You have a terribly headache. Pain. Agony. So you take a pill, and usually within some minutes you’re OK. You might be OK for some days even. And then it hits again. The pain. The cycle continues endlessly, and maybe gets worse time after time. Unless you look deeper.
Most organizations actually develop leadership the same way we cure headaches. Taking a pill, a quick solution. Whether it is leadership in changes and transformations, daily performance management, instruction or learning situations, the cure is given in the same way: Quickly, instantly, with a focus of fixing the symptoms, but without understanding the causes. Training. Instructions. Facilitation of a session. Change in a role.
A deeper look into the problems might reveal more. Is it the way you sit 9-10 hours a day that causes stiffness in your shoulders? Is it the old sports injury causing pain in your back and stiffening the circulation of the upper body so that the lack of oxygen creates headaches? Is it the constant teasing of a colleague that makes you feel bad? Or is it merely changes in your eyesight that is the heart of the problem?

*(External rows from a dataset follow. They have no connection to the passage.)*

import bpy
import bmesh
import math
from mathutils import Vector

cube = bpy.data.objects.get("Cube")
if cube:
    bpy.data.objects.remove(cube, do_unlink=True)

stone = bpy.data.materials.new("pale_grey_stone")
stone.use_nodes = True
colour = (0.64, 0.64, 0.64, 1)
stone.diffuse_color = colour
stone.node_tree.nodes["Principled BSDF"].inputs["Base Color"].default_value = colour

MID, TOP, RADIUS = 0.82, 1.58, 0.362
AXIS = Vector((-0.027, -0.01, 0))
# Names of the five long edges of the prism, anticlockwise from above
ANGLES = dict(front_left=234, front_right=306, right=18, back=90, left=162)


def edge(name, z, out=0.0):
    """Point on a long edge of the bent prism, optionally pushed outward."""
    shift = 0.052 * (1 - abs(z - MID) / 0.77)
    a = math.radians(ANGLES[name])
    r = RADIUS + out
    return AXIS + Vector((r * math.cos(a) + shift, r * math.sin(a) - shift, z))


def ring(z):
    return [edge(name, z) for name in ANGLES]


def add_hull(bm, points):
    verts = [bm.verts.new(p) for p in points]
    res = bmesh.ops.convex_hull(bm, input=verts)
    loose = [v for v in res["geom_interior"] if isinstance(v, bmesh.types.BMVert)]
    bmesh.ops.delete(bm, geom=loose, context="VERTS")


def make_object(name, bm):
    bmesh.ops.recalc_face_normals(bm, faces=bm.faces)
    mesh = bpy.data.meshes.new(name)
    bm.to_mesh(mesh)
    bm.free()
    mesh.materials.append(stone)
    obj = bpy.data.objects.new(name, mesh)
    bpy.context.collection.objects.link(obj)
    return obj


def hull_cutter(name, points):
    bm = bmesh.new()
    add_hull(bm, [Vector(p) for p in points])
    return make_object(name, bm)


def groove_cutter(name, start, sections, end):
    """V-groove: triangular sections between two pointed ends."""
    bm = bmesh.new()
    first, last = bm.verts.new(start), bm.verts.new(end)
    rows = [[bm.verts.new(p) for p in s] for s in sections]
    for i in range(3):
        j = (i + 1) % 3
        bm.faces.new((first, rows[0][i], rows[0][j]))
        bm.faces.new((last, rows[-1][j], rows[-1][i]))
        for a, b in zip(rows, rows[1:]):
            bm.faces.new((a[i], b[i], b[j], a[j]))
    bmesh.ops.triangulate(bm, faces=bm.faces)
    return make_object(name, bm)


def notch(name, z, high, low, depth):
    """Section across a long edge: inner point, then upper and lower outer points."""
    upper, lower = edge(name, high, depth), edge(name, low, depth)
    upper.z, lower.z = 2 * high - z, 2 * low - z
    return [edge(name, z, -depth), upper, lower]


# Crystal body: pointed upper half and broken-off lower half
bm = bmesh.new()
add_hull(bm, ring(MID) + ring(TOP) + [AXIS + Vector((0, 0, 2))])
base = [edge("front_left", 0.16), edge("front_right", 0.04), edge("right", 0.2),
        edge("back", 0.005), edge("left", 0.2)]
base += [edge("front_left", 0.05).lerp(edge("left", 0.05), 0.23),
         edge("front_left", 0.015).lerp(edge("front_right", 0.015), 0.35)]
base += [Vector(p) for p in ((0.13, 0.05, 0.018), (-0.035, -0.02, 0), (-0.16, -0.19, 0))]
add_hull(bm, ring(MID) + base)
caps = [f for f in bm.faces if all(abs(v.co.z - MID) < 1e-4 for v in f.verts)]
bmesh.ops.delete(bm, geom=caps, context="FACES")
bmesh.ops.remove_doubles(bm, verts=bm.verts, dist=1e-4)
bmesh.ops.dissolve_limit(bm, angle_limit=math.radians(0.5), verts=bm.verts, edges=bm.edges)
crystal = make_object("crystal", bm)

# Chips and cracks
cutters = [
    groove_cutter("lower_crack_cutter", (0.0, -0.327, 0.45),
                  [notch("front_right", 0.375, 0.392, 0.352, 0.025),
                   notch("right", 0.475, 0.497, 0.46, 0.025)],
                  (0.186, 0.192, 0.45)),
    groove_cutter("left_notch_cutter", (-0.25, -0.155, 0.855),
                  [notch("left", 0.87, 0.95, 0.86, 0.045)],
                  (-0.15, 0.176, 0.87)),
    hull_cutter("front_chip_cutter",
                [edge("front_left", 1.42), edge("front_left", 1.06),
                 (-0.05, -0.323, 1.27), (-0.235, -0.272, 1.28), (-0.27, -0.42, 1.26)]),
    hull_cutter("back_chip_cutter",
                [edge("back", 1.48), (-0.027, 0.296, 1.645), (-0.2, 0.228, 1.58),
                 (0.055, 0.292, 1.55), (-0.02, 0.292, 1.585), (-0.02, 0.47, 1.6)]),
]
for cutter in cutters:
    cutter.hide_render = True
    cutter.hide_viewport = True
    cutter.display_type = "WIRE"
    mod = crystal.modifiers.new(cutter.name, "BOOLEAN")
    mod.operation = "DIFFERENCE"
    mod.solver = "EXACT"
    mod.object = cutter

We want to be agile and effective, using resources carefully and with a clear target. So creating a sort of a pill, e.g. training, giving instructions and policies, changing people’s roles, seems to make sense. But then the pain appears again, maybe in another team, in another form, but the cause remains the same.
Anna is the head of department in a national corporation. In addition to her daily role, she is responsible for applying a companywide transformation within a given time period. Ways of working are to be revisited. Anna gets communication materials, leaflets, and videos for employees and support for the business HR. The idea is presented first to her management team, then the management team members brief their responsible teams and all get the virtual materials.
A Q&A session is organized. Anna is prepared for it, acting her best way to encourage the new ways of working. Some questions are asked. This time it is not a question of lay-offs, so no big emotional drama is evident. Somehow Anna starts to feel that the given communication is coming from another planet. All return to their daily tasks. People are happy for a change in their routines on that day and a company paid cup of coffee with cake, but did anything change? People listen but did they understand? Commit? Take responsibility?
Like in this example case, the hidden leadership pain-point causes are in the structures, environment and culture. How do we engage? How do we communicate? How do we empower our middle management? How do we unleash the hidden potentials of our team leads? How do we guide people: with an open coaching style or in a bureaucratic teacher way? How do we give space for personal feeling of self-control?
The roots of good and excellent leadership are not visible, yet present at every moment. We discover new opportunities when looking deeper, taking a moment to understand the causes and looking at the matter from a new angle and starting point. Who should initiate changes in an organization? Who sees the daily change needs? Who understands the business from the client angle? How do we empower management to give responsibility of the work to their teams? How do we create an environment of trust?
Understanding the underlying implications of our leadership allows us to realize the potential within our teams, organizations and within ourselves. We heal the roots and basic structures of leadership when we apply changes in real life: in the relationships to our surroundings and in the set up of the organization structures. Seeing everyone as leaders, allowing space for self-control, and expecting responsibility and ownership of own actions makes a huge difference, and is more of a change in thinking than anything else.
There are simple tools to get this process started. Good starting point for this exploration is presented in The Gaia Leadership Model Click here to download our guides
Pills are cures for symptoms, whereas healing needs touching deeper.
Mari Hedberg, Partner